This is a significant weekend, one that memorializes those who have gone before. Hopefully we feel every, reverent emotion for those who have died in our service and those who developed this country through their sweat and sorrows; not only our dedicated military, but our forefathers who religiously worked to support their families and others who needed a hand up.
Our conservative values come through them. They gave hearts and souls to make this country the greatest. And, now, there are those who don’t care what was sacrificed. Instead, their entitlement attitudes bastardize the American model of sacred freedoms, which encourage dreams to unfold.
My own forefathers built roads and earthen dams in Arizona during the Depression, cutting the way for you and me to live more easily. Their every sacrifice came through their understanding that they and they alone were responsible for their lives, their paychecks, their families. Yet, we see the slobbering, old media, left wing radicals and even our president, crown respect on groups such as the Wall Street Occupiers who still, to this day, cannot define why they belly-ache over their lot. Many choose not to work. They snivel over what is not handed to them; some students lament that they must work and pay their own way. Occupiers breed entitlement, camp in public places, which others paid for through their labor and taxes. They are using violence and fire.
I’m biased because of my ancestry’s understanding of their personal power to build a nation. Plus, I’m married to my best example of the American way. David was born in poverty during the Depression. Raised in Sparks, Nev., the child helped his mother in her tiny store; plus he delivered newspapers and cleaned office buildings before he reached age 12. He took his musical talent and created a dance band at age 14, which over decades blessed him with income. At 15, he worked as a restaurant fry cook in Lake Tahoe every summer. He served the rich, yearned to have what they enjoyed, thus he tried harder.
Working his way through college, he lived in and managed a flop-house where he shoveled out crap left behind by drunken tenants. He joined the Air National Guard where his cooking skills qualified him as head cook in the mess hall. He went on to manage two apartment complexes, living in one. His labor blessed others right and left, including his struggling parents and siblings who he employed at the apartments.
His chosen occupation was in education, plus he eventually developed a large resort at Tahoe, where he employed hundreds of skilled laborers. Over years, he won and lost, but always, the American way provided the next step. However, he had to find it and he had to do it.
Every single thing that boy/man did, in the way of earning his living, went on to bless him and others. Today he mentors every person he can. Though there was some playtime in all those years, 99 percent of his life was hard, long work, some of it heartbreaking.
And so the Wall Street Occupiers call themselves the “99 percenters.” No. They are not.
The protestors, laced with anarchists, leave bitter impressions of those who refuse personal responsibility, while in the guise of patriotic indignation. They openly promote the taker mentality.
As for the banking and Washington corruption that bothers us all? Takers have little, respectable influence.
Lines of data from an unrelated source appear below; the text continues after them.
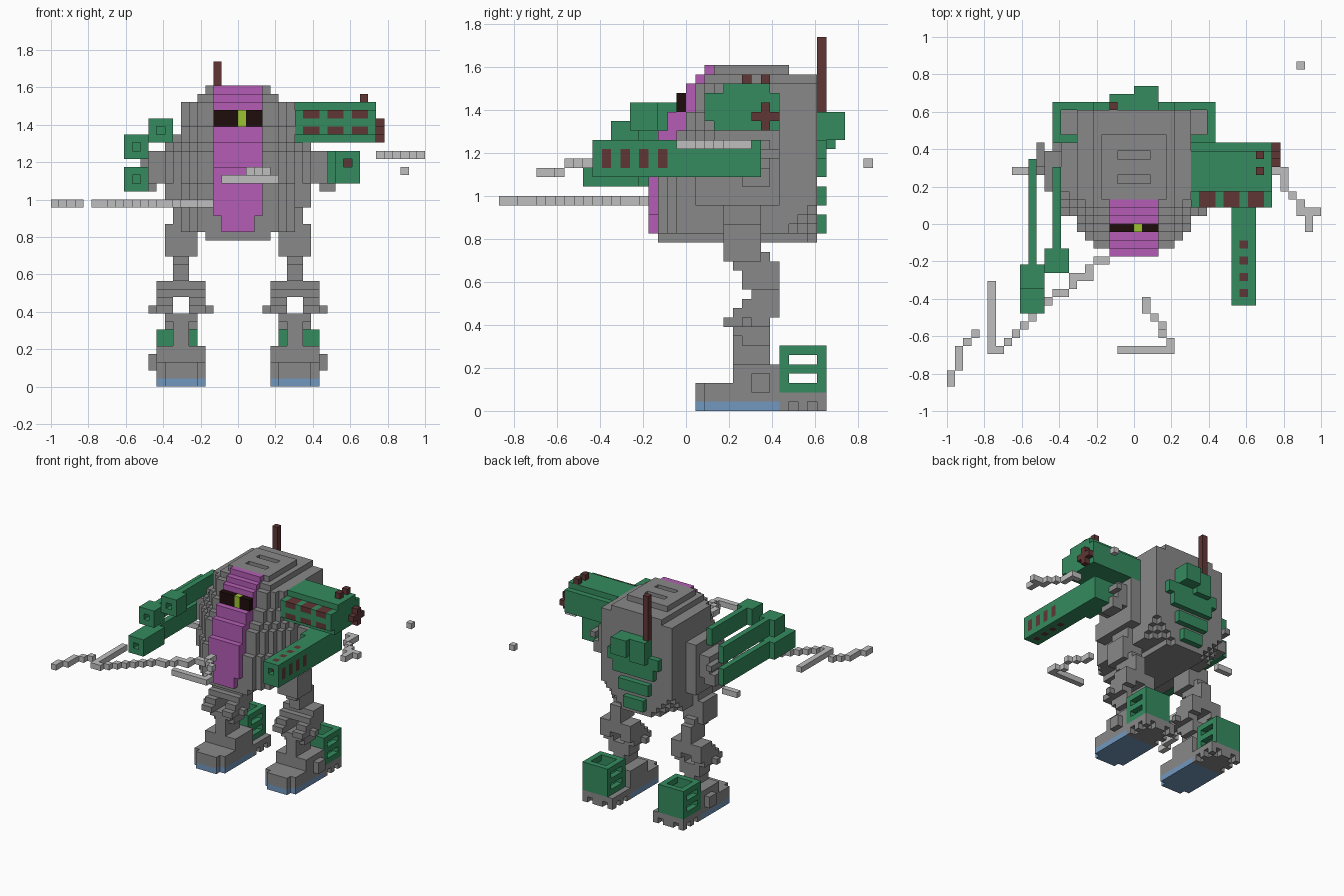
import bpy
import bmesh
from mathutils import Vector

if "Cube" in bpy.data.objects:
    bpy.data.objects.remove(bpy.data.objects["Cube"], do_unlink=True)

UNIT = 1 / 23  # edge of one building block


def make_material(name, red, green, blue):
    material = bpy.data.materials.new(name)
    material.use_nodes = True
    colour = (red, green, blue, 1)
    material.diffuse_color = colour
    material.node_tree.nodes["Principled BSDF"].inputs["Base Color"].default_value = colour
    return material


steel = make_material("steel grey", .25, .25, .25)
armour = make_material("armour green", .035, .26, .115)
violet = make_material("cockpit violet", .46, .11, .46)
pale = make_material("pale grey", .52, .52, .52)
rust = make_material("dark rust", .12, .037, .037)
visor = make_material("visor black", .014, .004, .004)
lime = make_material("eye lime", .33, .55, .03)
sole = make_material("sole blue", .17, .31, .52)

cells = {}  # block position -> (part name, material)


def block(part, material, xs, ys, zs, mirror=False):
    """Fill a box of blocks; each range is (start, end)."""
    for x in range(*xs):
        for y in range(*ys):
            for z in range(*zs):
                cells[x, y, z] = (part, material)
                if mirror:
                    cells[-1 - x, y, z] = (part.replace("left", "right"), material)


def cut(xs, ys, zs, mirror=False):
    for x in range(*xs):
        for y in range(*ys):
            for z in range(*zs):
                cells.pop((x, y, z), None)
                if mirror:
                    cells.pop((-1 - x, y, z), None)


def trail(part, z, *points):
    """A one-block-wide stepped line through the points."""
    for (ax, ay), (bx, by) in zip(points, points[1:]):
        steps = max(abs(bx - ax), abs(by - ay), 1)
        for i in range(steps + 1):
            x, y = round(ax + (bx - ax) * i / steps), round(ay + (by - ay) * i / steps)
            block(part, pale, (x, x + 1), (y, y + 1), (z, z + 1))


# Hull: chamfered block with a sloping front
def hull_front(z):
    for limit, front in ((25, -3), (29, -2), (30, -1), (32, 0), (35, 1), (36, 2)):
        if z < limit:
            return front
    return 3


for z in range(18, 37):
    front, back = hull_front(z), 11 if z == 36 else 14
    for y in range(front, back):
        wide = 9 if 1 <= y < 10 and 22 <= z < 31 else 7
        top_limit = {36: 4, 35: 5}.get(z, 9)
        bottom_limit = 4 if z == 18 else 9
        chamfer = min(3 + z - 18 + 13 - y, 5 + 36 - z + 13 - y, 5 + y - front)
        half = min(wide, top_limit, bottom_limit, chamfer)
        block("hull", steel, (-half, half), (y, y + 1), (z, z + 1))
for y in (5, 8):
    cut((-2, 2), (y, y + 1), (36, 37))

# Cockpit stripe, visor and eye
for z in range(19, 37):
    front = -4 if z < 27 else -3 if z < 30 else hull_front(z) - (2 if z < 32 else 1)
    half = 2 if z < 21 else 3
    block("cockpit", violet, (-half, half), (front, max(hull_front(z), front + 1)), (z, z + 1))
block("cockpit", violet, (-3, 3), (2, 3), (36, 37))
block("visor", visor, (-3, 3), (-1, 0), (32, 34))
block("eye", lime, (0, 1), (-1, 0), (32, 34))

# Back plates and antenna
for half, low, high in ((5, 27, 29), (4, 25, 27), (3, 22, 24), (2, 19, 21)):
    block("back_plates", armour, (-half, half), (14, 15), (low, high))
block("back_pack", armour, (-3, 0), (14, 16), (28, 32))
block("back_pack", armour, (0, 3), (14, 17), (29, 32))
block("antenna", rust, (-3, -2), (14, 15), (32, 40))

# Shoulders
block("left_shoulder", steel, (7, 11), (4, 9), (25, 29), True)
block("left_shoulder", steel, (10, 12), (6, 9), (24, 26), True)
block("left_shoulder", steel, (11, 12), (7, 10), (27, 28), True)

# Legs
block("left_hip", steel, (5, 9), (4, 8), (16, 20), True)
block("left_hip", steel, (5, 8), (4, 8), (20, 22), True)
for z, y_start, y_end in ((13, 6, 10), (14, 6, 10), (15, 5, 10), (16, 5, 9), (17, 5, 8)):
    block("left_thigh", steel, (6, 8), (y_start, y_end), (z, z + 1), True)
for z, y_start in ((8, 5), (9, 4), (10, 5), (11, 6), (12, 7)):
    half = 2 if z == 8 else 3
    block("left_knee", steel, (7 - half, 7 + half), (y_start, 9 if z < 10 else 10),
          (z, z + 1), True)
block("left_knee", steel, (3, 11), (6, 7), (9, 10), True)
cut((6, 8), (4, 10), (9, 11), True)
block("left_shin", steel, (6, 8), (5, 9), (3, 8), True)
block("left_shin", steel, (5, 9), (6, 9), (7, 8), True)

# Feet with blue soles
for low, high, colour in ((0, 1, sole), (1, 3, steel)):
    block("left_foot", colour, (5, 9), (1, 2), (low, high), True)
    block("left_foot", colour, (4, 10), (2, 10), (low, high), True)
block("left_foot", steel, (4, 10), (5, 10), (3, 5), True)
block("left_foot", steel, (10, 11), (7, 9), (2, 4), True)

# Toothed heels carrying hollow slotted boxes
block("left_heel", steel, (4, 10), (10, 15), (1, 2), True)
block("left_heel", steel, (5, 9), (10, 14), (0, 1), True)
for y in (10, 12, 14):
    block("left_heel", steel, (4, 10), (y, y + 1), (0, 1), True)
cut((5, 6), (14, 15), (0, 1), True)
cut((8, 9), (14, 15), (0, 1), True)
block("left_heel_box", armour, (5, 10), (10, 15), (2, 7), True)
cut((6, 9), (11, 14), (2, 7), True)
for z in (3, 5):
    cut((5, 10), (11, 14), (z, z + 1), True)

# Missile pod
block("missile_pod", armour, (7, 17), (3, 10), (30, 35))
block("missile_pod", armour, (7, 17), (2, 3), (31, 34))
cut((7, 17), (3, 4), (34, 35))
cut((7, 17), (9, 10), (34, 35))
for x in (8, 11, 14):
    for z in (31, 33):
        block("missiles", rust, (x, x + 2), (2, 4), (z, z + 1))
for y in (6, 8):
    block("pod_studs", rust, (15, 16), (y, y + 1), (35, 36))
block("pod_cross", rust, (17, 18), (7, 10), (31, 32))
block("pod_cross", rust, (17, 18), (8, 9), (30, 33))

# Heavy arm gun with vents and bore
block("arm_gun", armour, (12, 15), (-10, 8), (25, 29))
block("arm_gun", armour, (11, 12), (2, 8), (25, 29))
for y in (-9, -7, -5, -3):
    block("gun_vents", rust, (12, 15), (y, y + 1), (26, 28))
    block("gun_vents", rust, (13, 14), (y, y + 1), (25, 29))
cut((13, 14), (-10, -9), (27, 28))

# Triple cannons: thin fins ending in square muzzles
for x, z, muzzle, muzzle_end, rear in ((-11, 30, -6, -3, 7), (-14, 28, -8, -5, 8),
                                       (-14, 24, -11, -5, 8)):
    block("cannons", armour, (x + 1, x + 2), (muzzle_end, rear), (z, z + 3))
    block("cannons", armour, (x, x + 3), (muzzle, muzzle_end), (z, z + 3))
    cut((x + 1, x + 2), (muzzle, muzzle + 2), (z + 1, z + 2))

# Pale jagged trails and debris
trail("right_trail", 22, (-23, -20), (-23, -19), (-22, -17), (-21, -15), (-20, -14))
trail("right_trail", 22, (-18, -8), (-18, -16), (-17, -16), (-15, -14), (-10, -9),
      (-9, -9), (-8, -7), (-6, -7), (-5, -5), (-4, -5))
trail("right_debris", 22, (-15, 6), (-13, 6))
trail("front_trail", 26, (1, -10), (1, -11), (2, -12), (3, -13))
trail("front_trail", 25, (3, -14), (4, -15), (4, -16), (-2, -16))
trail("left_trail", 28, (17, 6), (18, 6), (18, 4), (19, 3), (20, 1), (21, 1), (21, -1))
trail("left_trail", 28, (21, 1), (22, 1))
trail("left_debris", 26, (20, 19), (20, 19))

# Turn the exposed block sides of every part into a mesh
AXES = [Vector(axis) for axis in ((1, 0, 0), (0, 1, 0), (0, 0, 1))]
parts = {}
for place, (part, material) in cells.items():
    parts.setdefault(part, []).append((place, material))

for part, members in parts.items():
    bm = bmesh.new()
    materials = []
    for place, material in members:
        if material not in materials:
            materials.append(material)
        centre = Vector(place) + Vector((.5, .5, .5))
        for i, axis in enumerate(AXES):
            u, v = AXES[(i + 1) % 3] / 2, AXES[(i + 2) % 3] / 2
            for side in (-1, 1):
                if tuple(int(c) for c in Vector(place) + axis * side) in cells:
                    continue
                middle = centre + axis * side / 2
                corners = [middle - u - v, middle + u - v, middle + u + v, middle - u + v]
                face = bm.faces.new([bm.verts.new(c * UNIT) for c in corners[::side]])
                face.material_index = materials.index(material)
    bmesh.ops.remove_doubles(bm, verts=bm.verts, dist=UNIT / 100)
    mesh = bpy.data.meshes.new(part)
    bm.to_mesh(mesh)
    bm.free()
    for material in materials:
        mesh.materials.append(material)
    bpy.context.collection.objects.link(bpy.data.objects.new(part, mesh))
Those who understand personal responsibility are in a much better place to generate change, which clearly explains the differences between the Occupiers and the Tea Partiers.
This weekend for me is about those who are devoted to America: the military, the working American, the American actively seeking work, and the hard-working student. You know them. They are the genuine “99 percenters.”